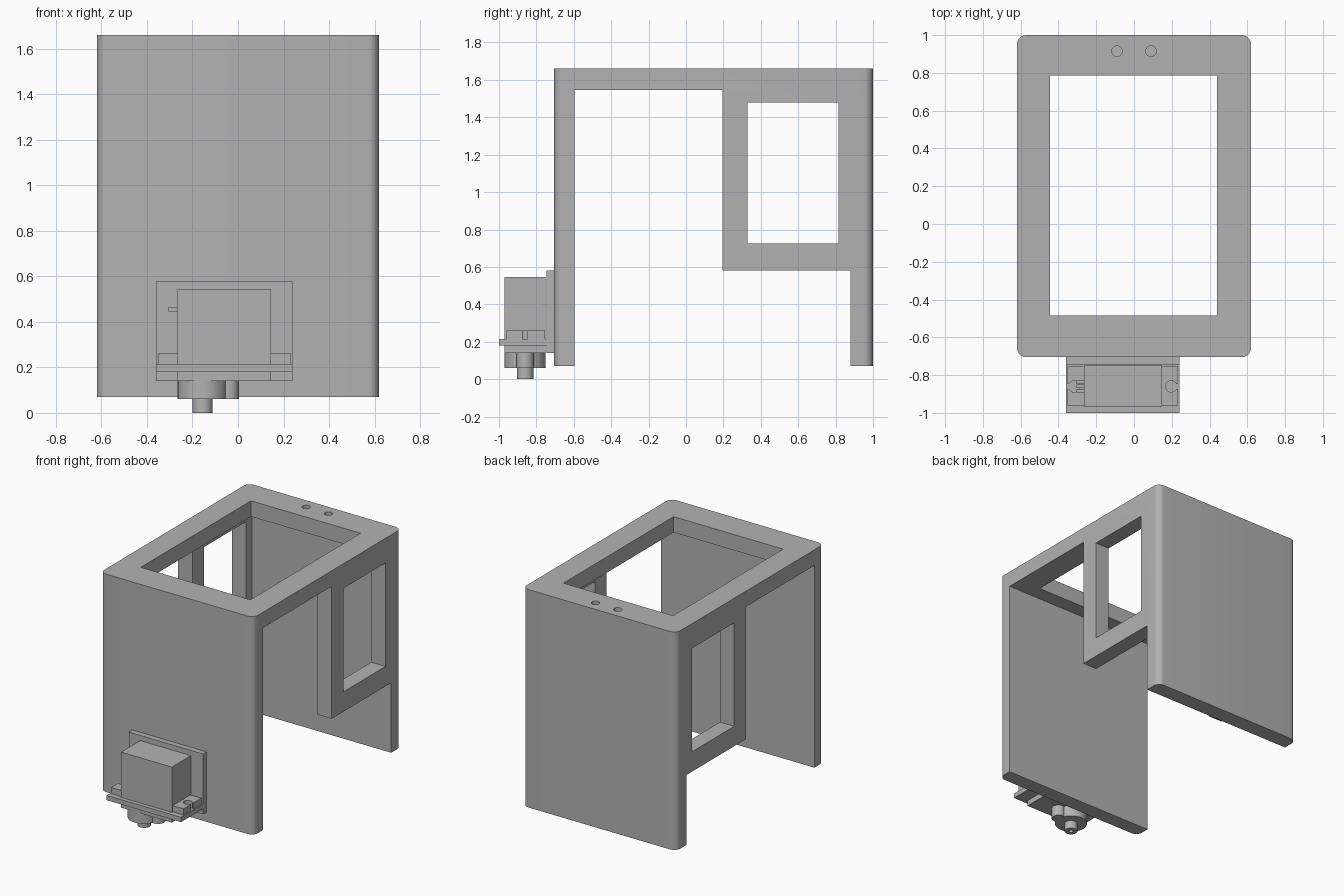
import bpy
import bmesh
import math

cube = bpy.data.objects.get("Cube")
if cube:
    bpy.data.objects.remove(cube, do_unlink=True)

grey = bpy.data.materials.new("light grey")
grey.use_nodes = True
colour = (0.45, 0.45, 0.45, 1)
grey.diffuse_color = colour
grey.node_tree.nodes["Principled BSDF"].inputs["Base Color"].default_value = colour


def finish(name, bm):
    bmesh.ops.recalc_face_normals(bm, faces=bm.faces)
    mesh = bpy.data.meshes.new(name)
    bm.to_mesh(mesh)
    bm.free()
    mesh.materials.append(grey)
    obj = bpy.data.objects.new(name, mesh)
    bpy.context.collection.objects.link(obj)
    return obj


def box(name, x, y, z, corner=0.0):
    """Box from (min, max) ranges, with optional rounded upright edges."""
    bm = bmesh.new()
    bmesh.ops.create_cube(bm, size=1)
    for v in bm.verts:
        v.co = [sum(r) / 2 + c * (r[1] - r[0]) for c, r in zip(v.co, (x, y, z))]
    if corner:
        upright = [e for e in bm.edges
                   if abs(e.verts[0].co.z - e.verts[1].co.z) > 0.001]
        bmesh.ops.bevel(bm, geom=upright, offset=corner, segments=8,
                        profile=0.5, affect='EDGES')
    return finish(name, bm)


def cylinder(name, x, y, z, radius, sides=40):
    bm = bmesh.new()
    bmesh.ops.create_cone(bm, cap_ends=True, segments=sides, radius1=radius,
                          radius2=radius, depth=z[1] - z[0])
    bmesh.ops.translate(bm, verts=bm.verts, vec=(x, y, sum(z) / 2))
    return finish(name, bm)


def side_prism(name, outline, half_width):
    """Extrude a (y, z) outline across x."""
    bm = bmesh.new()
    face = bm.faces.new([bm.verts.new((-half_width, y, z)) for y, z in outline])
    moved = bmesh.ops.extrude_face_region(bm, geom=[face])["geom"]
    bmesh.ops.translate(bm, vec=(2 * half_width, 0, 0),
                        verts=[g for g in moved if isinstance(g, bmesh.types.BMVert)])
    return finish(name, bm)


def activate(obj):
    bpy.ops.object.select_all(action='DESELECT')
    obj.select_set(True)
    bpy.context.view_layer.objects.active = obj


def cut(obj, *cutters):
    activate(obj)
    for cutter in cutters:
        mod = obj.modifiers.new("cut", 'BOOLEAN')
        mod.operation = 'DIFFERENCE'
        mod.solver = 'EXACT'
        mod.object = cutter
        bpy.ops.object.modifier_apply(modifier=mod.name)
        bpy.data.objects.remove(cutter, do_unlink=True)


def smooth(obj):
    activate(obj)
    bpy.ops.object.shade_smooth_by_angle(angle=math.radians(30))


# Housing: rounded block hollowed into walls, top frame and side windows
front_in, back_in, panel_y = -0.595, 0.88, 0.195
panel_z, roof_z = 0.58, 1.545
housing = box("housing", (-0.62, 0.62), (-0.705, 1.0), (0.07, 1.66), corner=0.05)
side_opening = side_prism("side_opening", [
    (front_in, -0.2), (back_in, -0.2), (back_in, panel_z),
    (panel_y, panel_z), (panel_y, roof_z), (front_in, roof_z)], 1)
cavity = box("cavity", (-0.505, 0.505), (front_in, back_in), (-0.2, roof_z))
roof_opening = box("roof_opening", (-0.445, 0.44), (-0.485, 0.785), (1.4, 1.8))
window = box("window", (-1, 1), (0.33, 0.815), (0.725, 1.48))
holes = [cylinder("hole", x, 0.915, (1.47, 1.8), 0.028, 32) for x in (-0.09, 0.09)]
cut(housing, cavity, side_opening, roof_opening, window, *holes)
smooth(housing)

# Motor mount: back plate and shelf
mid_x, axis_y = -0.06, -0.86
box("mount_plate", (-0.36, 0.24), (-0.745, -0.705), (0.14, 0.58))
box("mount_shelf", (-0.36, 0.24), (-1.0, -0.745), (0.18, 0.215))

# Motor body, passing through the shelf
box("motor_body", (-0.265, 0.145), (-0.97, -0.75), (0.14, 0.545))

# Slotted mounting ears on both ends of the motor
for side, name in ((-1, "right_ear"), (1, "left_ear")):
    def span(a, b):
        return sorted((mid_x + side * a, mid_x + side * b))
    ear = box(name, span(0.2, 0.292), (-0.96, -0.755), (0.205, 0.26))
    cut(ear,
        cylinder("screw_hole", mid_x + side * 0.257, axis_y, (0.1, 0.4), 0.03, 24),
        box("slot", span(0.257, 0.4), (axis_y - 0.013, axis_y + 0.013), (0.1, 0.4)))
    smooth(ear)

# Three wires leaving the motor
for i in (-1, 0, 1):
    y = axis_y + i * 0.022
    box("wire", (-0.305, -0.26), (y - 0.009, y + 0.009), (0.445, 0.465))

# Gear housing and output shaft under the motor
shaft_x = -0.155
for part in (cylinder("gear_housing", shaft_x, axis_y, (0.06, 0.14), 0.11),
             cylinder("idler_housing", -0.042, axis_y, (0.06, 0.14), 0.047),
             cylinder("output_shaft", shaft_x, axis_y, (0, 0.06), 0.044)):
    if part.name == "output_shaft":
        cut(part, cylinder("shaft_bore", shaft_x, axis_y, (-0.05, 0.04), 0.015, 20))
    smooth(part)
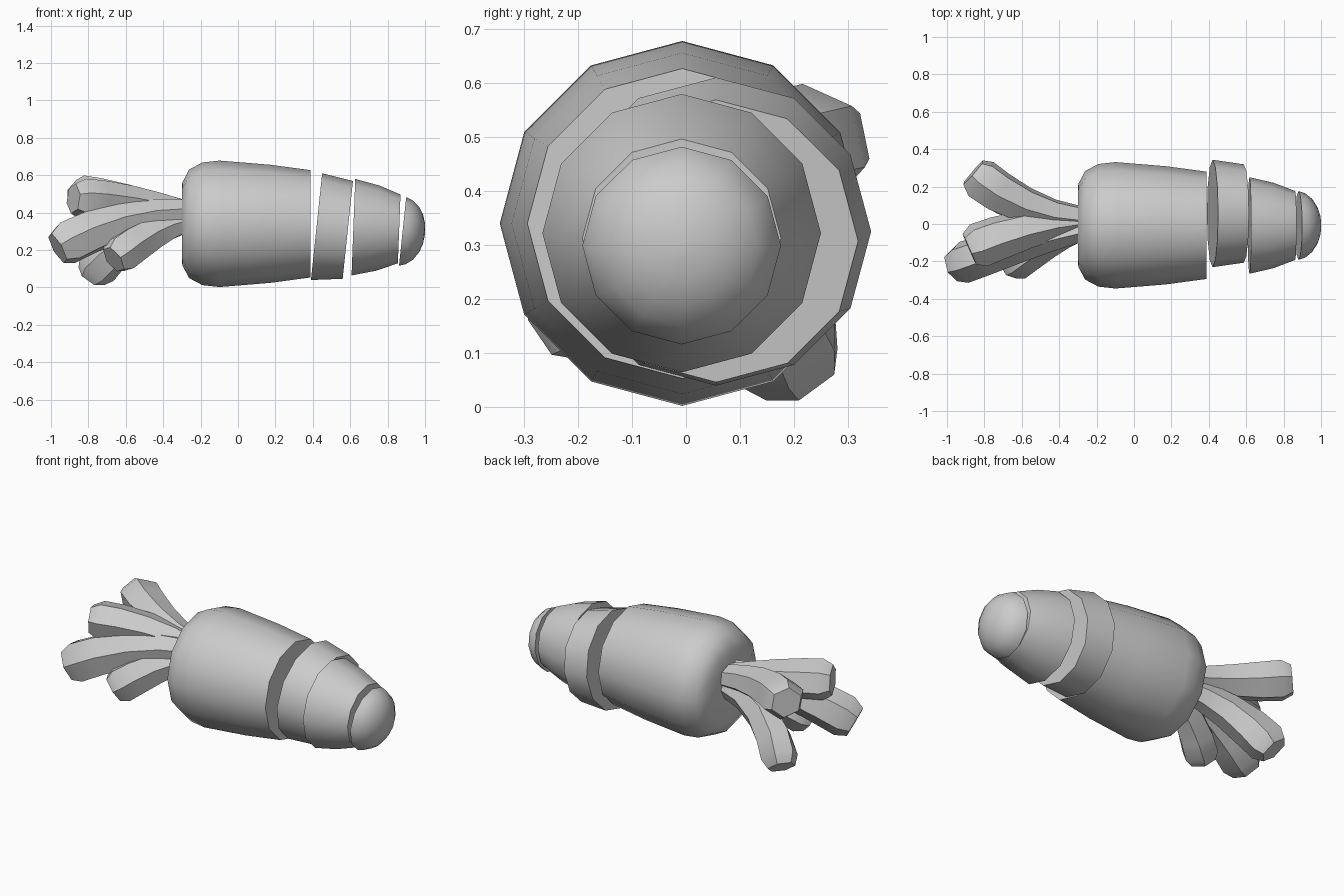
import bpy, bmesh, math
from mathutils import Vector, Matrix

if "Cube" in bpy.data.objects:
    bpy.data.objects.remove(bpy.data.objects["Cube"])

grey = bpy.data.materials.new("plain grey")
grey.use_nodes = True
colour = (0.6, 0.6, 0.6, 1)
grey.diffuse_color = colour
grey.node_tree.nodes["Principled BSDF"].inputs["Base Color"].default_value = colour


def loft(name, rings, sharp_angle):
    """Skin a list of vertex rings and close both ends."""
    bm = bmesh.new()
    loops = [[bm.verts.new(p) for p in ring] for ring in rings]
    n = len(loops[0])
    for a, b in zip(loops, loops[1:]):
        for i in range(n):
            j = (i + 1) % n
            bm.faces.new((a[i], a[j], b[j], b[i]))
    bm.faces.new(loops[0][::-1])
    bm.faces.new(loops[-1])
    bmesh.ops.recalc_face_normals(bm, faces=bm.faces)
    mesh = bpy.data.meshes.new(name)
    bm.to_mesh(mesh)
    bm.free()
    mesh.materials.append(grey)
    obj = bpy.data.objects.new(name, mesh)
    bpy.context.collection.objects.link(obj)
    bpy.ops.object.select_all(action='DESELECT')
    obj.select_set(True)
    bpy.context.view_layer.objects.active = obj
    bpy.ops.object.shade_smooth_by_angle(angle=math.radians(sharp_angle))
    return obj


def root_piece(name, centre, tilt, profile):
    """Twelve-sided turned piece; profile holds (distance along axis, radius)."""
    turn = Matrix.Rotation(math.radians(tilt), 3, 'Y')
    rings = []
    for d, r in profile:
        angles = [math.tau * i / 12 for i in range(12)]
        rings.append([Vector(centre) + turn @ Vector((d, r * math.sin(a), r * math.cos(a)))
                      for a in angles])
    return loft(name, rings, 40)


# Root: main body and three loose slices
root_piece("root_body", (0, -0.007, 0.34), 0,
           [(-0.30, 0.10), (-0.298, 0.22), (-0.262, 0.29), (-0.19, 0.328),
            (-0.10, 0.338), (0.17, 0.316), (0.387, 0.287)])
root_piece("root_slice", (0.42, 0.056, 0.325), 6, [(0, 0.287), (0.168, 0.263)])
root_piece("root_taper", (0.617, -0.008, 0.322), 2.2,
           [(0, 0.258), (0.13, 0.228), (0.245, 0.184)])
root_piece("root_tip", (0.88, -0.008, 0.299), 6,
           [(0, 0.184), (0.035, 0.172), (0.072, 0.143), (0.1, 0.1),
            (0.115, 0.055), (0.12, 0.01)])


def stalk(name, start, bend, end, width, depth, roll):
    """Six-sided stalk swelling along a curve to a blunt chamfered end."""
    p0, p1, p2 = Vector(start), Vector(bend), Vector(end)
    rings = []
    for t, swell in ((0, 0.55), (0.25, 0.7), (0.5, 0.85), (0.75, 0.97), (0.92, 1), (1, 0.74)):
        c = p0 * (1 - t) ** 2 + p1 * 2 * t * (1 - t) + p2 * t * t
        along = ((p1 - p0) * (1 - t) + (p2 - p1) * t).normalized()
        side = along.cross(Vector((0, 0, 1))).normalized()
        up = side.cross(along)
        spin = Matrix.Rotation(math.radians(roll), 3, along)
        rings.append([c + spin @ (side * width * swell * math.cos(k * math.tau / 6)
                                  + up * depth * swell * math.sin(k * math.tau / 6))
                      for k in range(6)])
    return loft(name, rings, 35)


# Leaf stalks fanning out behind the root
stalk("stalk_long", (-0.27, -0.03, 0.405), (-0.62, -0.10, 0.40), (-0.965, -0.225, 0.21),
      0.115, 0.125, 15)
stalk("stalk_upper_left", (-0.27, 0.03, 0.40), (-0.60, 0.05, 0.46), (-0.86, 0.275, 0.49),
      0.12, 0.115, 20)
stalk("stalk_lower_left", (-0.27, 0.03, 0.35), (-0.60, 0.06, 0.34), (-0.785, 0.215, 0.06),
      0.105, 0.115, 0)
stalk("stalk_short", (-0.27, -0.03, 0.35), (-0.45, -0.07, 0.32), (-0.665, -0.23, 0.15),
      0.1, 0.11, 10)
stalk("stalk_upper_right", (-0.27, 0.02, 0.40), (-0.57, 0.0, 0.465), (-0.88, -0.135, 0.475),
      0.125, 0.11, 15)
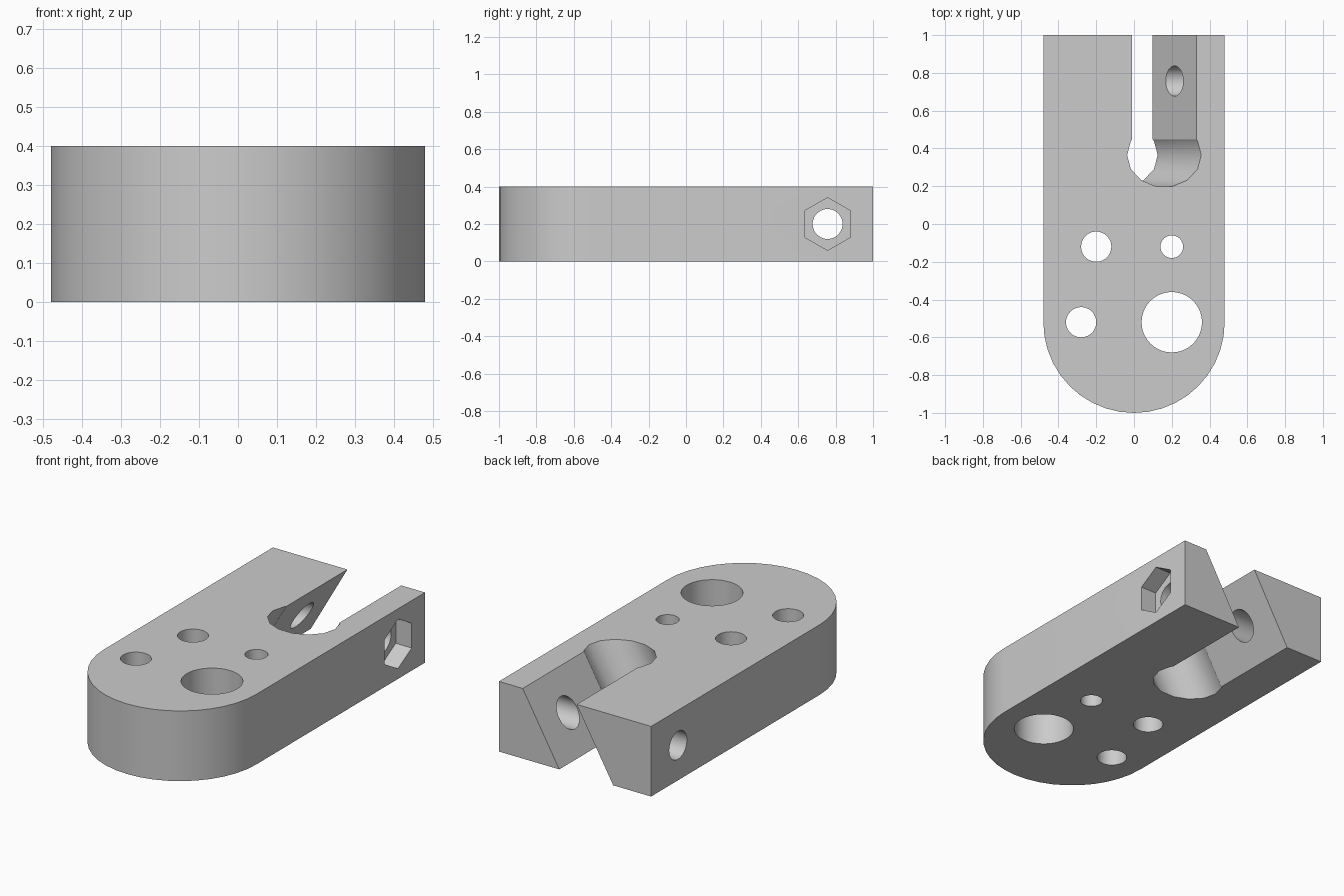
import bpy, bmesh
from math import sin, cos, tan, pi, radians
from mathutils import Matrix

cube = bpy.data.objects.get("Cube")
if cube:
    bpy.data.objects.remove(cube, do_unlink=True)

HALF_W, HEIGHT, TILT = 0.48, 0.4, radians(30)

grey = bpy.data.materials.new("plain grey")
grey.use_nodes = True
colour = (0.6, 0.6, 0.6, 1)
grey.diffuse_color = colour
grey.node_tree.nodes["Principled BSDF"].inputs["Base Color"].default_value = colour


def arc(radius, steps, start, end):
    """Points along an arc, both ends included."""
    angles = [start + (end - start) * i / steps for i in range(steps + 1)]
    return [(radius * cos(a), radius * sin(a)) for a in angles]


def prism(name, points, depth, centre, tilt=0.0):
    """Extrude an outline along its own z, turned about y and centred."""
    bm = bmesh.new()
    base = bm.faces.new([bm.verts.new((x, y, -depth / 2)) for x, y in points])
    top = bmesh.ops.extrude_face_region(bm, geom=[base])["geom"]
    bmesh.ops.translate(bm, vec=(0, 0, depth),
                        verts=[v for v in top if isinstance(v, bmesh.types.BMVert)])
    bmesh.ops.recalc_face_normals(bm, faces=bm.faces)
    bm.transform(Matrix.Translation(centre) @ Matrix.Rotation(tilt, 4, "Y"))
    mesh = bpy.data.meshes.new(name)
    bm.to_mesh(mesh)
    bm.free()
    mesh.materials.append(grey)
    obj = bpy.data.objects.new(name, mesh)
    bpy.context.collection.objects.link(obj)
    return obj


def polygon(radius, sides):
    return arc(radius, sides, 0, 2 * pi)[:-1]


# Body: long block with a rounded front
nose_y = HALF_W - 1
outline = [(x, y + nose_y) for x, y in arc(HALF_W, 20, pi, 2 * pi)]
outline += [(HALF_W, 1), (-HALF_W, 1)]
body = prism("clamp_body", outline, HEIGHT, (0, 0, HEIGHT / 2))

# Leaning slot, widened to a round end
slot_half = 0.17 * cos(TILT)
step = 2 * pi / 14
keyhole = [(slot_half, 0.9), (slot_half, 0.082)]
keyhole += arc(0.17, 9, step, -8 * step)
keyhole += [(-slot_half, 0.082), (-slot_half, 0.9)]
slot_x = 0.16 - HEIGHT / 2 * tan(TILT)
cutters = [prism("slot_cutter", keyhole, 1.2, (slot_x, 0.365, HEIGHT / 2), TILT)]

# Upright holes
for x, y, r in [(-0.2, -0.12, 0.08), (0.2, -0.12, 0.06),
                (-0.28, -0.52, 0.08), (0.2, -0.52, 0.16)]:
    cutters.append(prism("hole_cutter", polygon(r, 40), 1, (x, y, HEIGHT / 2)))

# Cross bolt hole with a hexagonal nut pocket on the left side
bolt_y = 0.757
cutters.append(prism("bolt_cutter", polygon(0.08, 40), 2, (0, bolt_y, 0.2), pi / 2))
cutters.append(prism("nut_cutter", polygon(0.141, 6), 0.2, (HALF_W, bolt_y, 0.2), pi / 2))

# Cut everything out of the body
bpy.context.view_layer.objects.active = body
for cutter in cutters:
    cutter.hide_render = True
    mod = body.modifiers.new("cut", "BOOLEAN")
    mod.operation = "DIFFERENCE"
    mod.solver = "EXACT"
    mod.object = cutter
    bpy.ops.object.modifier_apply(modifier=mod.name)
for cutter in cutters:
    bpy.data.objects.remove(cutter, do_unlink=True)

# Smooth the round walls, keep the edges sharp
bpy.ops.object.select_all(action="DESELECT")
body.select_set(True)
bpy.ops.object.shade_smooth_by_angle(angle=radians(30))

---+---

▸ ASSIGNMENT: Please give again the lines above between the line holding "# Housing: rounded" and the line holding "back_in), (-0.2, roof_z))", inclusive, exactly as they are and with nothing added.

▸ ANSWER TO THIS EXERCISE:
# Housing: rounded block hollowed into walls, top frame and side windows
front_in, back_in, panel_y = -0.595, 0.88, 0.195
panel_z, roof_z = 0.58, 1.545
housing = box("housing", (-0.62, 0.62), (-0.705, 1.0), (0.07, 1.66), corner=0.05)
side_opening = side_prism("side_opening", [
    (front_in, -0.2), (back_in, -0.2), (back_in, panel_z),
    (panel_y, panel_z), (panel_y, roof_z), (front_in, roof_z)], 1)
cavity = box("cavity", (-0.505, 0.505), (front_in, back_in), (-0.2, roof_z))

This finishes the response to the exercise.